Begin with the opening line of the records and extract each line through the one holding "clay.name = 'clay grey';"; pictures are not part of the copy.

Dataset entries
*** Begin section ***

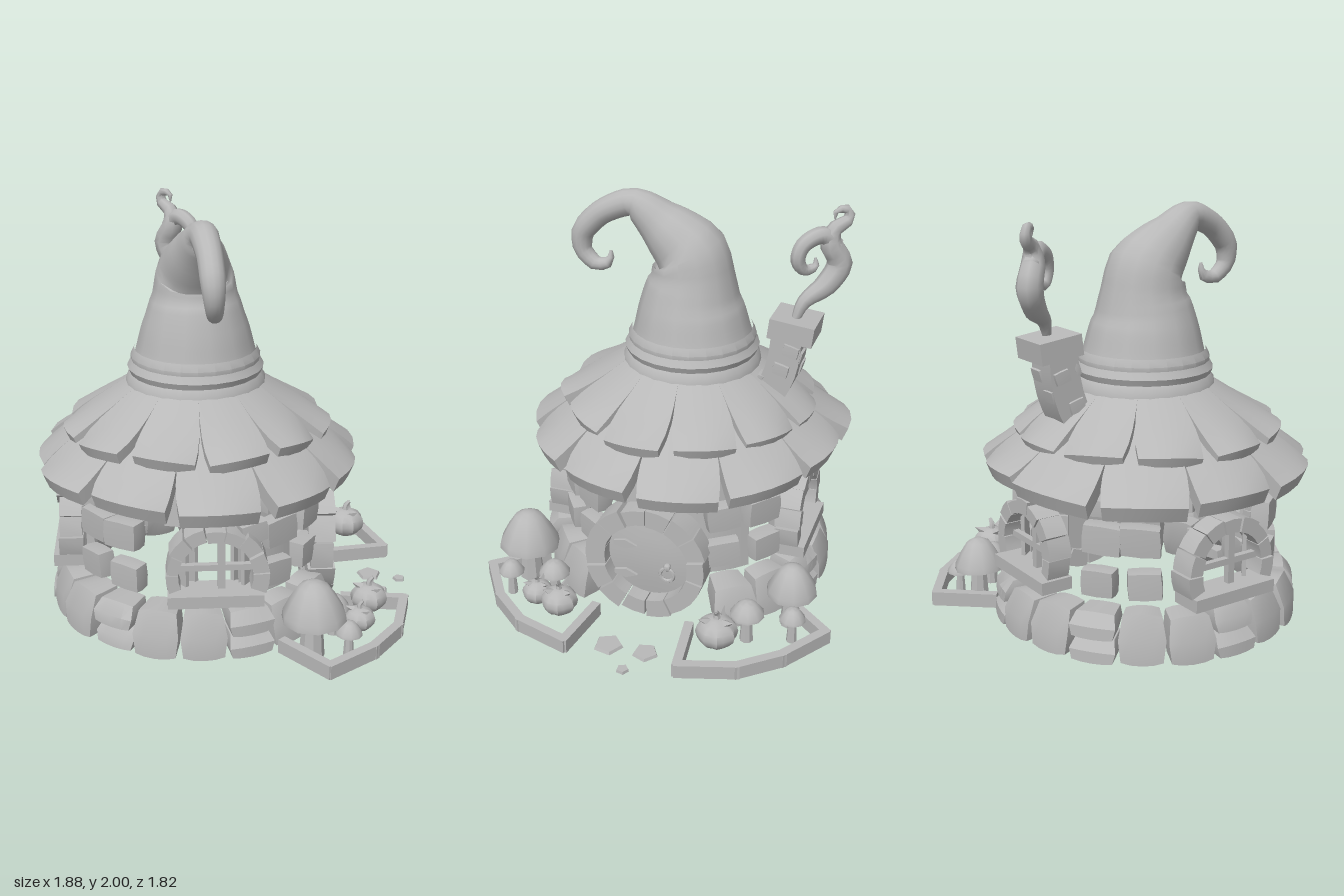
import * as THREE from 'three';
import { toCreasedNormals } from 'three/addons/utils/BufferGeometryUtils.js';

const RAD = Math.PI / 180;

export function createModel() {
  const clay = new THREE.MeshStandardMaterial({ color: 0xb8b8b8 });
  clay.name = 'clay grey';
  const model = new THREE.Group();
  model.name = 'cottage';
  const house = new THREE.Group();
  house.name = 'house';
  house.position.set(-0.15, 0, -0.01);
  model.add(house);

  let seed = 7;
  const rnd = (a = 1) => { // seeded value in -a..a
    seed = (seed * 16807) % 2147483647;
    return (seed / 2147483647 * 2 - 1) * a;
  };
  const add = (parent, name, geo, x = 0, y = 0, z = 0, crease = 0.6) => {
    const mesh = new THREE.Mesh(toCreasedNormals(geo, crease), clay);
    mesh.name = name;
    mesh.position.set(x, y, z);
    parent.add(mesh);
    return mesh;
  };
  const group = (parent, name, x = 0, y = 0, z = 0) => {
    const g = new THREE.Group();
    g.name = name;
    g.position.set(x, y, z);
    parent.add(g);
    return g;
  };
  const box = (w, h, d) => new THREE.BoxGeometry(w, h, d);
  // Reshapes a unit box by a rule on its coordinates (-0.5..0.5)
  const mapBox = (nx, ny, nz, rule) => {
    const geo = new THREE.BoxGeometry(1, 1, 1, nx, ny, nz);
    const p = geo.attributes.position;
    for (let i = 0; i < p.count; i++) p.setXYZ(i, ...rule(p.getX(i), p.getY(i), p.getZ(i)));
    return geo;
  };
  // Rough rounded block
  const stone = (w, h, d) => {
    const k = [rnd(0.06), rnd(0.06), rnd(0.06)];
    return mapBox(2, 2, 2, (x, y, z) => {
      const s = 1.07 - 0.2 * (x * x + y * y + z * z);
      return [(x + k[0] * y) * s * w, (y + k[1] * x) * s * h, (z + k[2] * y) * s * d];
    });
  };
  // Tapered tube through points [x, y, z, radius]
  const taper = (pts, n, sides, tension = 0.5) => {
    const curve = new THREE.CatmullRomCurve3(pts.map(p => new THREE.Vector3(p[0], p[1], p[2])), false, 'catmullrom', tension);
    const geo = new THREE.TubeGeometry(curve, n, 1, sides, false);
    const pos = geo.attributes.position, v = new THREE.Vector3();
    for (let i = 0; i <= n; i++) {
      const c = curve.getPointAt(i / n);
      const t = curve.getUtoTmapping(i / n) * (pts.length - 1);
      const j = Math.min(Math.floor(t), pts.length - 2);
      const r = THREE.MathUtils.lerp(pts[j][3], pts[j + 1][3], t - j);
      for (let s = 0; s <= sides; s++) {
        const k = i * (sides + 1) + s;
        v.fromBufferAttribute(pos, k).sub(c).multiplyScalar(r).add(c);
        pos.setXYZ(k, v.x, v.y, v.z);
      }
    }
    return geo;
  };
  const lathe = (pts, sides) => new THREE.LatheGeometry(pts.map(p => new THREE.Vector2(...p)), sides);

  // Foundation: ring of big stones, open at the door (+x); some split in two rows
  const foundation = group(house, 'foundation');
  const baseStone = (a0, a1, y0, y1) => {
    const out = 0.735 + rnd(0.02);
    add(foundation, 'baseStone', mapBox(4, 2, 2, (x, y, z) => {
      const soft = 1 - 0.12 * (4 * x * x) * (4 * y * y);
      const a = THREE.MathUtils.lerp(a0, a1, 0.5 + x * 0.96 * soft) * RAD;
      const r = 0.655 + z * 2 * (out - 0.655) * (1 - 0.25 * (2 * y) ** 2) - y * 0.05;
      return [Math.sin(a) * r, THREE.MathUtils.lerp(y0, y1, 0.5 + y * soft), Math.cos(a) * r];
    }));
  };
  for (let i = 0; i < 17; i++) {
    const a0 = 117 + i * 18, a1 = a0 + 18;
    if (i % 3 === 2) {
      baseStone(a0, a1, 0.02, 0.13);
      baseStone(a0, a1, 0.135, 0.25);
    } else baseStone(a0, a1, 0.02, 0.24 + rnd(0.015));
  }

  // Plaster patches, outside faces only
  for (const [a, b, y0, y1] of [[-17, 22, 0.64, 0.92], [17, 48, 0.25, 0.92], [76, 138, 0.25, 0.92]]) {
    add(house, 'plasterWall', new THREE.CylinderGeometry(0.56, 0.59, y1 - y0, 8, 1, true, a * RAD, (b - a) * RAD),
      0, (y0 + y1) / 2, 0, 1);
  }

  // Loose wall stones: [angle, height, width, tallness]
  const wallStone = (angle, y, w, h) => {
    const a = angle * RAD;
    add(house, 'wallStone', stone(w, h, 0.09), Math.sin(a) * 0.6, y, Math.cos(a) * 0.6).rotation.set(0, a, rnd(0.06));
  };
  for (const w of [0, 180, 270]) for (const side of [-1, 1]) {
    for (const [off, y, sw, sh] of [[35, 0.36, 0.16, 0.13], [37, 0.57, 0.19, 0.14], [34, 0.72, 0.13, 0.08]]) {
      wallStone(w + side * off, y, sw, sh);
    }
  }
  for (const a of [57, 123]) for (const y of [0.38, 0.58]) wallStone(a, y, 0.17, 0.13);
  for (const [a, y] of [[23, 0.6], [70, 0.68]]) wallStone(a, y, 0.14, 0.1);

  // Row of wedge blocks around an arc
  const arch = (parent, name, n, a0, a1, r0, r1, depth, cy) => {
    for (let i = 0; i < n; i++) {
      const step = (a1 - a0) / n, out = r1 + rnd(0.012), d = depth * (1 + rnd(0.15));
      add(parent, name, mapBox(2, 1, 1, (x, y, z) => {
        const a = (a0 + step * (i + 0.5 + x * 0.94)) * RAD, r = y > 0 ? out : r0;
        return [Math.sin(a) * r, cy + Math.cos(a) * r, z * d];
      }));
    }
  };

  // Arched windows on the front, back and right sides: [angle, shift, distance]
  for (const [w, shift, dist] of [[0, 0.06, 0.6], [180, -0.06, 0.6], [270, 0, 0.63]]) {
    const win = group(house, 'window');
    win.rotation.y = w * RAD;
    const frame = group(win, 'windowFrame', shift, 0, dist);
    arch(frame, 'archStone', 9, -112, 112, 0.175, 0.24, 0.12, 0.42);
    add(frame, 'sill', box(0.45, 0.06, 0.16), 0, 0.3, 0.01);
    add(frame, 'crossBar', box(0.36, 0.03, 0.03), 0, 0.44, 0);
    add(frame, 'uprightBar', box(0.035, 0.26, 0.03), 0.03, 0.45, 0);
    for (const s of [-1, 1]) for (const k of [0, 1]) {
      add(frame, 'shutterPlank', box(0.065, 0.24 + k * 0.04, 0.02), s * (0.15 - k * 0.045), 0.45, -0.04 - k * 0.05)
        .rotation.y = s * 0.9;
    }
  }

  // Round door with stone surround
  const door = group(house, 'door', 0.605, 0, 0.01);
  door.rotation.y = Math.PI / 2;
  arch(door, 'doorStone', 14, 0, 360, 0.215, 0.305, 0.13, 0.33);
  add(door, 'doorPanel', lathe([[0, -0.04], [0.22, -0.04], [0.22, -0.01], [0.12, 0.004], [0, 0.01]], 32), 0, 0.33, 0)
    .rotation.x = Math.PI / 2;
  for (const y of [0.39, 0.22]) {
    const shape = new THREE.Shape([[-0.18, -0.012], [-0.12, -0.025], [-0.06, 0], [-0.12, 0.025], [-0.18, 0.012]]
      .map(p => new THREE.Vector2(...p)));
    add(door, 'hinge', new THREE.ExtrudeGeometry(shape, { depth: 0.015, bevelEnabled: false }), 0, y, 0.002);
  }
  add(door, 'knocker', new THREE.TorusGeometry(0.035, 0.009, 6, 14), 0.1, 0.265, 0.025);
  add(door, 'knockerMount', new THREE.SphereGeometry(0.02, 8, 6), 0.1, 0.305, 0.02);

  // Thatch tiers: neighbours share their edges and part in notches only near the rim
  const tier = (name, n, turn, profile, thick) => {
    const g = group(house, name);
    const sag = Array.from({ length: n }, () => rnd(0.022));
    for (let i = 0; i < n; i++) {
      const a0 = turn + i * 360 / n, da = 360 / n, dr = rnd(0.025), notch = 0.17 + rnd(0.07);
      add(g, 'shingle', mapBox(4, 1, 6, (x, y, z) => {
        const t = (z + 0.5) * 2, k = Math.min(Math.floor(t), 1), f = t - k, rim = (t / 2) ** 4;
        const a = (a0 + da * (0.5 + x * (1 - notch * rim))) * RAD;
        const dip = THREE.MathUtils.lerp(sag[i], sag[(i + 1) % n], x + 0.5);
        const r = THREE.MathUtils.lerp(profile[k][0], profile[k + 1][0], f) + rim * (dr - 0.08 * x * x) + y * thick * 0.4;
        const h = THREE.MathUtils.lerp(profile[k][1], profile[k + 1][1], f) + rim * (dip - 0.05 * x * x) + y * thick;
        return [Math.sin(a) * r, h, Math.cos(a) * r];
      }), 0, 0, 0, 0.5);
    }
  };
  tier('lowerRoof', 11, 22, [[0.4, 1.03], [0.6, 0.9], [0.79, 0.78]], 0.07);
  tier('upperRoof', 11, 0, [[0.26, 1.18], [0.43, 1.07], [0.635, 0.95]], 0.055);

  // Bent hat forming the peak of the roof
  add(house, 'hatBand', lathe([[0.28, 1.12], [0.345, 1.15], [0.34, 1.185], [0.322, 1.21], [0.335, 1.24], [0.315, 1.275], [0.26, 1.29]], 24), 0, 0, -0.01);
  add(house, 'hatRim', lathe([[0.25, 1.265], [0.315, 1.27], [0.318, 1.295], [0.3, 1.33]], 24), 0, 0, -0.01);
  add(house, 'hat', taper([[0, 1.28, -0.01, 0.305], [0, 1.47, -0.005, 0.25], [0, 1.6, -0.01, 0.205], [0, 1.71, 0.01, 0.185],
    [0.01, 1.83, 0.14, 0.125], [0.03, 1.935, 0.28, 0.068], [0.05, 1.88, 0.43, 0.06], [0.06, 1.78, 0.53, 0.058],
    [0.065, 1.68, 0.535, 0.045], [0.07, 1.615, 0.465, 0.036], [0.07, 1.635, 0.395, 0.026], [0.07, 1.695, 0.385, 0.006]],
  40, 14, 0.35), 0, 0, 0, 0.8);

  // Leaning, slightly bowed chimney
  const chimney = group(house, 'chimney', 0, 1.0, -0.42);
  chimney.rotation.x = -0.28;
  const bow = y => 0.02 - 0.03 * Math.cos((y / 0.4 - 0.45) * Math.PI);
  add(chimney, 'shaft', mapBox(1, 6, 1, (x, y, z) => [x * 0.165, y * 0.4 + 0.18, z * 0.155 + bow(y * 0.4 + 0.18)]));
  for (const [x, y, z] of [[0.05, 0.1, 0.075], [-0.04, 0.2, -0.07], [0.04, 0.29, -0.07], [-0.045, 0.28, 0.07],
    [0.08, 0.2, 0], [-0.08, 0.12, 0.02], [0.08, 0.31, -0.03], [-0.08, 0.28, -0.02]]) {
    const onSide = Math.abs(x) > 0.07;
    add(chimney, 'brick', stone(onSide ? 0.03 : 0.08, 0.06, onSide ? 0.08 : 0.03), x, y, z + bow(y));
  }
  add(house, 'chimneyCap', box(0.22, 0.1, 0.22), 0, 1.395, -0.53).rotation.x = -0.12;

  // Curling smoke lying in one slanted plane; points are [z, y, radius]
  const smoke = (name, pts) => add(house, name,
    taper(pts.map(([z, y, r]) => [0.02 + (z + 0.54) * 0.85, y, z + 0.01, r]), 24, 8), 0, 0, 0, 1.2);
  smoke('smoke', [[-0.54, 1.43, 0.02], [-0.575, 1.52, 0.035], [-0.66, 1.59, 0.055], [-0.71, 1.69, 0.062], [-0.67, 1.79, 0.055],
    [-0.68, 1.86, 0.038], [-0.735, 1.9, 0.028], [-0.73, 1.95, 0.022], [-0.685, 1.95, 0.016], [-0.68, 1.91, 0.004]]);
  smoke('smokeCurl', [[-0.69, 1.78, 0.045], [-0.635, 1.84, 0.042], [-0.565, 1.81, 0.04], [-0.54, 1.74, 0.036],
    [-0.565, 1.68, 0.028], [-0.61, 1.69, 0.02], [-0.61, 1.735, 0.005]]);

  // Garden plants
  const mushroom = (x, z, r, top, tall = 1) => {
    const g = group(model, 'mushroom', x, 0, z);
    add(g, 'stem', new THREE.CylinderGeometry(r * 0.25, r * 0.4, top - r * 0.5 * tall, 8), 0, (top - r * 0.5 * tall) / 2 + 0.01, 0);
    const c = add(g, 'cap', lathe([[0, -0.95], [0.6, -1.1], [1, -1.25], [0.97, -1.02], [0.72, -0.55],
      [0.45, -0.15], [0.2, -0.02], [0, 0]].map(([a, b]) => [a * r, b * r * tall]), 10), 0, top, 0, 0.9);
    c.rotation.z = rnd(0.1);
  };
  const pumpkin = (x, z, r, y) => {
    const g = group(model, 'pumpkin', x, y, z);
    const geo = new THREE.SphereGeometry(r, 20, 8), p = geo.attributes.position;
    for (let i = 0; i < p.count; i++) {
      const k = 1 - 0.05 * Math.cos(8 * Math.atan2(p.getZ(i), p.getX(i)));
      p.setXYZ(i, p.getX(i) * k, p.getY(i) * 0.8, p.getZ(i) * k);
    }
    add(g, 'body', geo);
    add(g, 'stalk', taper([[0, r * 0.7, 0, r * 0.2], [0, r * 1.0, 0, r * 0.15], [r * 0.2, r * 1.25, 0, r * 0.1]], 4, 6));
    for (const s of [0.6, 2.8, 4.6]) {
      const leaf = add(g, 'leaf', new THREE.ConeGeometry(r * 0.25, r * 0.6, 4), Math.sin(s) * r * 0.7, r * 0.75, Math.cos(s) * r * 0.7);
      leaf.rotation.set(Math.cos(s) * 1.1, 0, -Math.sin(s) * 1.1);
    }
  };
  mushroom(0.36, 0.69, 0.155, 0.4);
  mushroom(0.53, 0.72, 0.065, 0.2, 0.8);
  mushroom(0.49, 0.5, 0.08, 0.22, 0.7);
  pumpkin(0.68, 0.39, 0.088, 0.14);
  pumpkin(0.61, 0.54, 0.075, 0.11);
  mushroom(0.33, -0.69, 0.125, 0.35);
  mushroom(0.46, -0.73, 0.065, 0.2, 0.8);
  mushroom(0.52, -0.52, 0.085, 0.23, 0.7);
  pumpkin(0.69, -0.42, 0.098, 0.16);

  // Low board edging of both garden beds
  for (const s of [-1, 1]) {
    const bed = group(model, s > 0 ? 'frontBed' : 'backBed');
    const pts = [[0.23, 0.66], [0.42, 0.885], [0.65, 0.73], [0.8, 0.55], [0.88, 0.285], [0.58, 0.245]];
    for (let i = 0; i < pts.length - 1; i++) {
      const [x0, z0] = pts[i], [x1, z1] = pts[i + 1], dx = x1 - x0, dz = (z1 - z0) * s;
      add(bed, 'board', box(Math.hypot(dx, dz) + 0.03, 0.07, 0.045), (x0 + x1) / 2, 0.045, s * (z0 + z1) / 2)
        .rotation.y = -Math.atan2(dz, dx);
    }
  }

  // Stepping stones
  for (const [x, z, r] of [[0.77, -0.09, 0.065], [0.77, 0.1, 0.075], [0.92, -0.03, 0.032]]) {
    add(model, 'steppingStone', new THREE.CylinderGeometry(r * 0.9, r, 0.014, 5), x, 0.007, z).rotation.y = x * 9 + z;
  }
  return model;
}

*** End section ***

◆ FINISHED TASK ◆
import * as THREE from 'three';
import { toCreasedNormals } from 'three/addons/utils/BufferGeometryUtils.js';

const RAD = Math.PI / 180;

export function createModel() {
  const clay = new THREE.MeshStandardMaterial({ color: 0xb8b8b8 });
  clay.name = 'clay grey';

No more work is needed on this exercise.